▸ **Assignment**:
Every line from the one with "group.name = 'branch';" through the final line of the entries below should be returned exactly; leave out all other lines.

▸ **Dataset entries**:
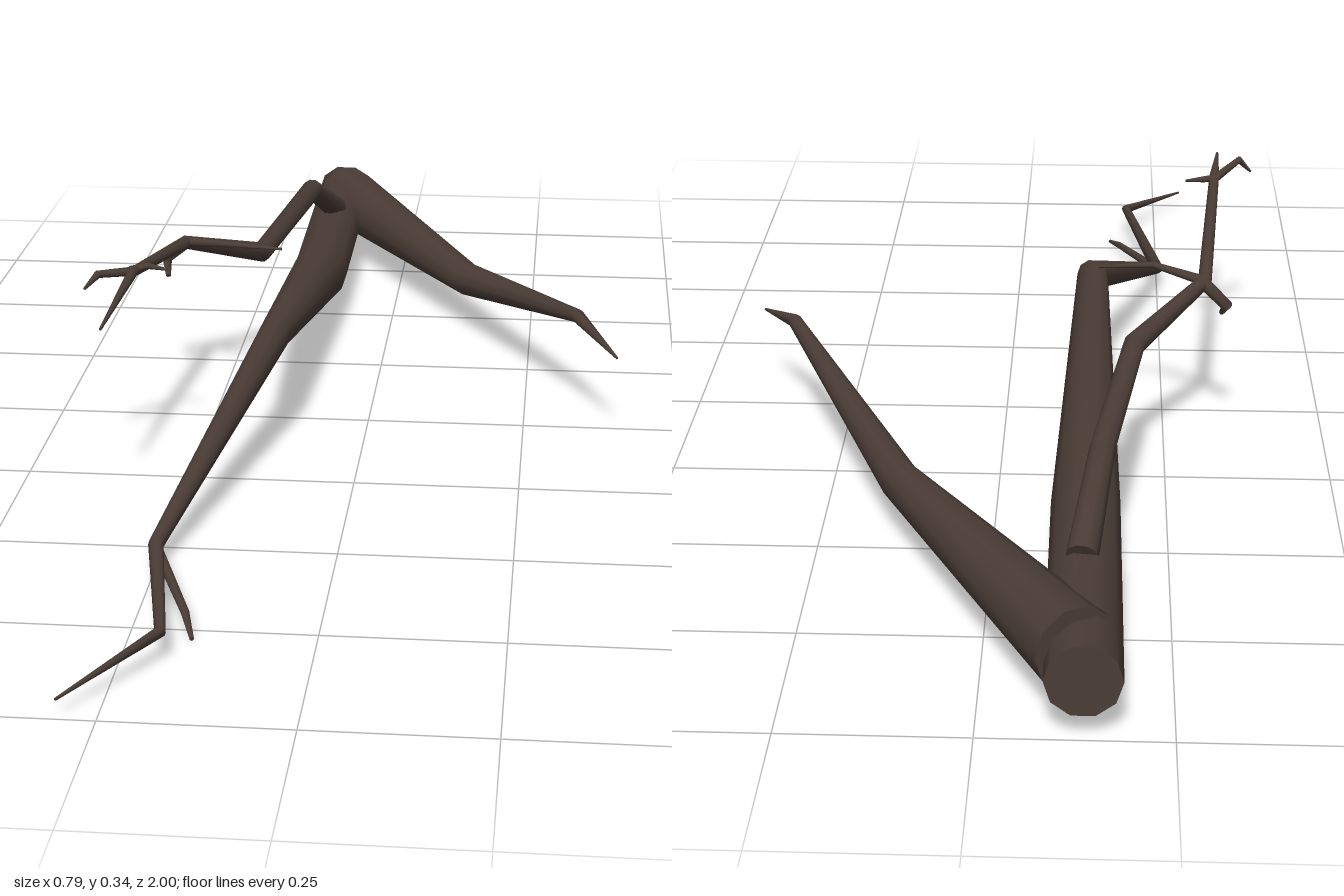
import * as THREE from 'three';

const SIDES = 10;

// Tapered limb swept through stations [x, y, z, radius], rings mitred at each bend
function limbGeometry(stations) {
  const pts = stations.map(([x, y, z]) => new THREE.Vector3(x, y, z));
  const last = pts.length - 1;
  const pos = [], idx = [];
  const side = new THREE.Vector3(), up = new THREE.Vector3(0, 1, 0);
  pts.forEach((p, i) => {
    const t = new THREE.Vector3();
    if (i > 0) t.add(p.clone().sub(pts[i - 1]).normalize());
    if (i < last) t.add(pts[i + 1].clone().sub(p).normalize());
    t.normalize();
    // carry the frame forward so the limb does not twist
    side.crossVectors(up, t).normalize();
    up.crossVectors(t, side).normalize();
    for (let j = 0; j < SIDES; j++) {
      const a = (j / SIDES) * Math.PI * 2;
      const v = p.clone()
        .addScaledVector(side, Math.cos(a) * stations[i][3])
        .addScaledVector(up, Math.sin(a) * stations[i][3]);
      pos.push(v.x, v.y, v.z);
    }
  });
  for (let i = 0; i < last; i++) {
    for (let j = 0; j < SIDES; j++) {
      const a = i * SIDES + j, b = i * SIDES + (j + 1) % SIDES;
      idx.push(a, b, b + SIDES, a, b + SIDES, a + SIDES);
    }
  }
  // flat end caps on their own vertices
  for (const ring of [0, last]) {
    const base = pos.length / 3;
    for (let j = 0; j < SIDES; j++) {
      const k = (ring * SIDES + j) * 3;
      pos.push(pos[k], pos[k + 1], pos[k + 2]);
    }
    for (let j = 1; j < SIDES - 1; j++) {
      if (ring === 0) idx.push(base, base + j + 1, base + j);
      else idx.push(base, base + j, base + j + 1);
    }
  }
  const g = new THREE.BufferGeometry();
  g.setAttribute('position', new THREE.Float32BufferAttribute(pos, 3));
  g.setIndex(idx);
  g.computeVertexNormals();
  return g;
}

const LIMBS = {
  // thick trunk running the full length
  mainBranch: [
    [-0.135, 0.088, -1, 0.05], [-0.132, 0.084, -0.5, 0.049], [-0.135, 0.193, 0.115, 0.025],
    [-0.25, 0.038, 0.56, 0.011], [-0.195, 0.051, 0.845, 0.008], [-0.3, 0.033, 1, 0.002],
  ],
  mainBranchTwig: [
    [-0.25, 0.036, 0.56, 0.008], [-0.183, 0.02, 0.725, 0.006], [-0.165, 0.008, 0.78, 0.003],
  ],
  // fork to the left
  sideBranch: [
    [-0.125, 0.097, -0.935, 0.058], [0.135, 0.094, -0.46, 0.029],
    [0.332, 0.174, -0.06, 0.011], [0.395, 0.147, 0.055, 0.002],
  ],
  // slim branch rising above the trunk
  upperBranch: [
    [-0.13, 0.13, -0.75, 0.022], [-0.155, 0.213, -0.59, 0.018], [-0.2, 0.212, -0.225, 0.017],
    [-0.308, 0.267, -0.1, 0.011], [-0.333, 0.327, 0.23, 0.008], [-0.346, 0.305, 0.42, 0.002],
  ],
  longTwig: [
    [-0.305, 0.268, -0.1, 0.008], [-0.23, 0.278, -0.062, 0.005], [-0.145, 0.273, -0.06, 0.002],
  ],
  hookedTwig: [
    [-0.305, 0.267, -0.105, 0.01], [-0.342, 0.233, -0.115, 0.009], [-0.336, 0.212, -0.09, 0.004],
  ],
  tipTwigRight: [
    [-0.333, 0.325, 0.22, 0.007], [-0.376, 0.339, 0.28, 0.006], [-0.396, 0.317, 0.285, 0.002],
  ],
  tipTwigLeft: [
    [-0.338, 0.327, 0.22, 0.006], [-0.315, 0.329, 0.205, 0.005], [-0.285, 0.325, 0.208, 0.002],
  ],
};

export function createModel() {
  const bark = new THREE.MeshStandardMaterial({ color: 0x4a3c35 });
  bark.name = 'bark';
  const group = new THREE.Group();
  group.name = 'branch';
  for (const [name, stations] of Object.entries(LIMBS)) {
    const mesh = new THREE.Mesh(limbGeometry(stations), bark);
    mesh.name = name;
    group.add(mesh);
  }
  return group;
}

▸ **Written reply**:
  group.name = 'branch';
  for (const [name, stations] of Object.entries(LIMBS)) {
    const mesh = new THREE.Mesh(limbGeometry(stations), bark);
    mesh.name = name;
    group.add(mesh);
  }
  return group;
}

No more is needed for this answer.